Another important step toward modern literature that Chaucer takes in The Canterbury Tales is his use of irony.
Every writer is a product of his/her time, in one way or another. Chaucer reacts against the literature of his time.
In "The Pardoner's Tale," for instance, he takes a didactic (preachy, or designed only to teach), allegorical form, and reverses it, turns it upside down, so to speak. He takes an often-told tale usually used to didactically preach about the evils of greed, and turns it back on to the tellers themselves.
He does so by using the stock, usual characters--death, drunkards, good-for-nothings--in the story itself, as so many others did before him, but having the story told by a Pardoner that is himself greedy and despicable and sly. This makes the focus of the tale the Pardoner himself, rather than the greedy drunkards in the tale.

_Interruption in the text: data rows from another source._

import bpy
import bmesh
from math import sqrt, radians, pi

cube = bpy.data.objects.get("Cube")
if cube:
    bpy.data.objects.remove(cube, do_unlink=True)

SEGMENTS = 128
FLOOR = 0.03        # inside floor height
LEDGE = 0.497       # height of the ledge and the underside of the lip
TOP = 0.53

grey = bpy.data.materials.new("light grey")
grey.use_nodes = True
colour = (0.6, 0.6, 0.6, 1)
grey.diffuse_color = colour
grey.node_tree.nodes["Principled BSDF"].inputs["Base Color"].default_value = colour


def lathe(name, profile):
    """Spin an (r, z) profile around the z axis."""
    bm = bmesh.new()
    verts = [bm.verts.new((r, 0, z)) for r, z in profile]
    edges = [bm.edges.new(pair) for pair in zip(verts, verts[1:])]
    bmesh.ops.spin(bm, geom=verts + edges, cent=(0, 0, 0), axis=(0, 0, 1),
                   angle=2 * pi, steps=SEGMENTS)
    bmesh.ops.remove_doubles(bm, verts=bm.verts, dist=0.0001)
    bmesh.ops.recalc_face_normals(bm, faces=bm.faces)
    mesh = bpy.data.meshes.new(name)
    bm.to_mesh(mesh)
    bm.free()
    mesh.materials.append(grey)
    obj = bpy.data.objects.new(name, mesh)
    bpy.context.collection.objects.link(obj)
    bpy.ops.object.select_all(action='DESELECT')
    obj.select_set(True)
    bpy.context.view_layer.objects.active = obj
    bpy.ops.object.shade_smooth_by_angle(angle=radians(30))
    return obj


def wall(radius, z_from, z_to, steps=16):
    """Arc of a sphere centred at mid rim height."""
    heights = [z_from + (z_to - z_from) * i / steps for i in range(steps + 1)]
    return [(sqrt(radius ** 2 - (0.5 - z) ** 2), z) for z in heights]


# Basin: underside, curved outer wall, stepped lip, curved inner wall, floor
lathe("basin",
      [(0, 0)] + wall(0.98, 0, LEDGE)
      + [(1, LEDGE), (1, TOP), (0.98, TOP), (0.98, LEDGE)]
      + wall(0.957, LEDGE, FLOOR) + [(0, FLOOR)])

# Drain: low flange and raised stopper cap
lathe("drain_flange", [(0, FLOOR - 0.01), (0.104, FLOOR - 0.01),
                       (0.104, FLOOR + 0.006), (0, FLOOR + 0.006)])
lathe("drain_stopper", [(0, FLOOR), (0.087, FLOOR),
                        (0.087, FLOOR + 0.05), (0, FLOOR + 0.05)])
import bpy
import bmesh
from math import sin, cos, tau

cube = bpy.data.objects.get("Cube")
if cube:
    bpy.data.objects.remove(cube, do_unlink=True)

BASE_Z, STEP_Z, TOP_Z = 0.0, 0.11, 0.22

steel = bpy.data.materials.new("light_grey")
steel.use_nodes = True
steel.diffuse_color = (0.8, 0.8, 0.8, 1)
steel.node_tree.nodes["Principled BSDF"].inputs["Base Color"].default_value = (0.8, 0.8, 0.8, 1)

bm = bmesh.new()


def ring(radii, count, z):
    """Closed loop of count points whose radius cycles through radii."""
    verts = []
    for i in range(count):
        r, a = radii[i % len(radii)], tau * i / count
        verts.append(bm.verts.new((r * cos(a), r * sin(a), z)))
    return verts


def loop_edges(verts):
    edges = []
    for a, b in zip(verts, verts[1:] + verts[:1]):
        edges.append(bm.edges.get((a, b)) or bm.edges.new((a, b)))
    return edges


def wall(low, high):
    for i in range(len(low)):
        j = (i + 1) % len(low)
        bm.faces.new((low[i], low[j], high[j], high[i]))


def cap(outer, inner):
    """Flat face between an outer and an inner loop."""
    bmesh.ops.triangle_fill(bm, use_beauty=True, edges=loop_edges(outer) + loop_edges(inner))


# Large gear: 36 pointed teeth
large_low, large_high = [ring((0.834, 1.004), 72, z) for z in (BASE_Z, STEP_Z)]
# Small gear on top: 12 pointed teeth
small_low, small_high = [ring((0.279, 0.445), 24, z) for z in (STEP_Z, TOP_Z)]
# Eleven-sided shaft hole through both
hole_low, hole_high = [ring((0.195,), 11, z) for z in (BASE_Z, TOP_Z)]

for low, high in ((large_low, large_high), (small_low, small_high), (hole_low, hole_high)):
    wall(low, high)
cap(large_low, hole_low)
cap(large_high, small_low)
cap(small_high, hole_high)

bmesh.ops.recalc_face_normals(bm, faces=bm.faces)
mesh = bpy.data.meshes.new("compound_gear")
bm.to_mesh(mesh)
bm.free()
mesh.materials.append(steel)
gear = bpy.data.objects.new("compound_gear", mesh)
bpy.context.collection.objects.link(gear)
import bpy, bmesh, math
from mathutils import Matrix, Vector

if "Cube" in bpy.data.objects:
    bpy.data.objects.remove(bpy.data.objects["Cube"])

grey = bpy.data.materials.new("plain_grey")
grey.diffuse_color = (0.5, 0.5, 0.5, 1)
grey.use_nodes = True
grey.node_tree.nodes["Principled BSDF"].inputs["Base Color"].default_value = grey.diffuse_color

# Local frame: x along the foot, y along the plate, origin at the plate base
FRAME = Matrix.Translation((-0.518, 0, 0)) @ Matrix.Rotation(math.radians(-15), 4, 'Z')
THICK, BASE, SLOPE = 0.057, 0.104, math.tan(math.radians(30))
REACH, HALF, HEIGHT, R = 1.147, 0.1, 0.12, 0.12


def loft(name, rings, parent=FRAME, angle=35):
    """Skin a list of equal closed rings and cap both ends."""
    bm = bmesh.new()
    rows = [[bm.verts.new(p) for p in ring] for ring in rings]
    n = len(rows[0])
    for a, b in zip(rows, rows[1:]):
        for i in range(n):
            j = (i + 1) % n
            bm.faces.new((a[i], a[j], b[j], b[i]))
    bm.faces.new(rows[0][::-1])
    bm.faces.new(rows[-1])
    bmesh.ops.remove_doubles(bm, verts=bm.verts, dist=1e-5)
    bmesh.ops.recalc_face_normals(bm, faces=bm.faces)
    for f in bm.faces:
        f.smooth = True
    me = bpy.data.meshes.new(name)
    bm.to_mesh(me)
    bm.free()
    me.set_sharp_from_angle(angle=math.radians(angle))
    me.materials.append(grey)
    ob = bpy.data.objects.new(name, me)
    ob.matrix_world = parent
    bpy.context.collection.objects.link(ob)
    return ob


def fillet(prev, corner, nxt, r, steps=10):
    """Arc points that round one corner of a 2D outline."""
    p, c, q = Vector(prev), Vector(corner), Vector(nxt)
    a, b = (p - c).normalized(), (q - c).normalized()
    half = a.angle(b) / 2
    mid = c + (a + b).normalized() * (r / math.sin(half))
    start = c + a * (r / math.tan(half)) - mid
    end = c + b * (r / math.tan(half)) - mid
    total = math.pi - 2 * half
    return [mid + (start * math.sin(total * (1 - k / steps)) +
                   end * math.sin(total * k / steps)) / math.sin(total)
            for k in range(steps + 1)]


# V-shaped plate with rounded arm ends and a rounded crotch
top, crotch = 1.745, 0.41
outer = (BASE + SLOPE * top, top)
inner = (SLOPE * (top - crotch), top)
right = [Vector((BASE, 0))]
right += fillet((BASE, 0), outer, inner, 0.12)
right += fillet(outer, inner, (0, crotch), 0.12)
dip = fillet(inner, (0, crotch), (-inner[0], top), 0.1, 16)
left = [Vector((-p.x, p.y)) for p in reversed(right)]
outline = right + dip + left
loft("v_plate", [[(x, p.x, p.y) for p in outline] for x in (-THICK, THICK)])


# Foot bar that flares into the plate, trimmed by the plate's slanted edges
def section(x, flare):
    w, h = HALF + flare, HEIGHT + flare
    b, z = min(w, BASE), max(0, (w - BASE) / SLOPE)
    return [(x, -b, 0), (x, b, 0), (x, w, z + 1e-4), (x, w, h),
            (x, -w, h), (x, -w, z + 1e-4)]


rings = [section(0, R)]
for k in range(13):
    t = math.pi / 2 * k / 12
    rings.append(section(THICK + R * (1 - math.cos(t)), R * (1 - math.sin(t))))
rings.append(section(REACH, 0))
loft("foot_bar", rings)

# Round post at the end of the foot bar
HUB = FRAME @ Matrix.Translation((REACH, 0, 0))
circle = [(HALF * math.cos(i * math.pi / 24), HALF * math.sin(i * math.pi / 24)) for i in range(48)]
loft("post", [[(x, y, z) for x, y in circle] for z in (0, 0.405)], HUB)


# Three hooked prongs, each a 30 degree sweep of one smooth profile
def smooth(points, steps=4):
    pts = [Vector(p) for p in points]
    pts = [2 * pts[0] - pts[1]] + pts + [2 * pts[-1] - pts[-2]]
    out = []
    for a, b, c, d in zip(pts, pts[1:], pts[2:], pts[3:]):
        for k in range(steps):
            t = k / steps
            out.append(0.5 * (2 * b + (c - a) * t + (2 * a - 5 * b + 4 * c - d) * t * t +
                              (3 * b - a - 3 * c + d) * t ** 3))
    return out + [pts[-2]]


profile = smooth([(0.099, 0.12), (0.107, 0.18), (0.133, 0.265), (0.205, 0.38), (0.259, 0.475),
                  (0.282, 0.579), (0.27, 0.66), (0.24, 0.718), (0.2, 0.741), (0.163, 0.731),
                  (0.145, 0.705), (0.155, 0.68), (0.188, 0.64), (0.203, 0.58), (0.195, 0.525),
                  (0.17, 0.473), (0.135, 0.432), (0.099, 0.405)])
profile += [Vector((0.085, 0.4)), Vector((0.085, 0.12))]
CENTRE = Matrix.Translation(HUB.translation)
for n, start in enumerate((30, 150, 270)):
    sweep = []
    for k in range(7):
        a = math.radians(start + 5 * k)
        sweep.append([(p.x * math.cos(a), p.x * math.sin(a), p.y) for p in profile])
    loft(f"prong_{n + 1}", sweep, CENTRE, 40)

This turns medieval, didactic, church-oriented, mostly low-quality literature into brilliant irony.
That's Chaucer. That's why he's still in the text books. That's why his works are a big step toward modern literature.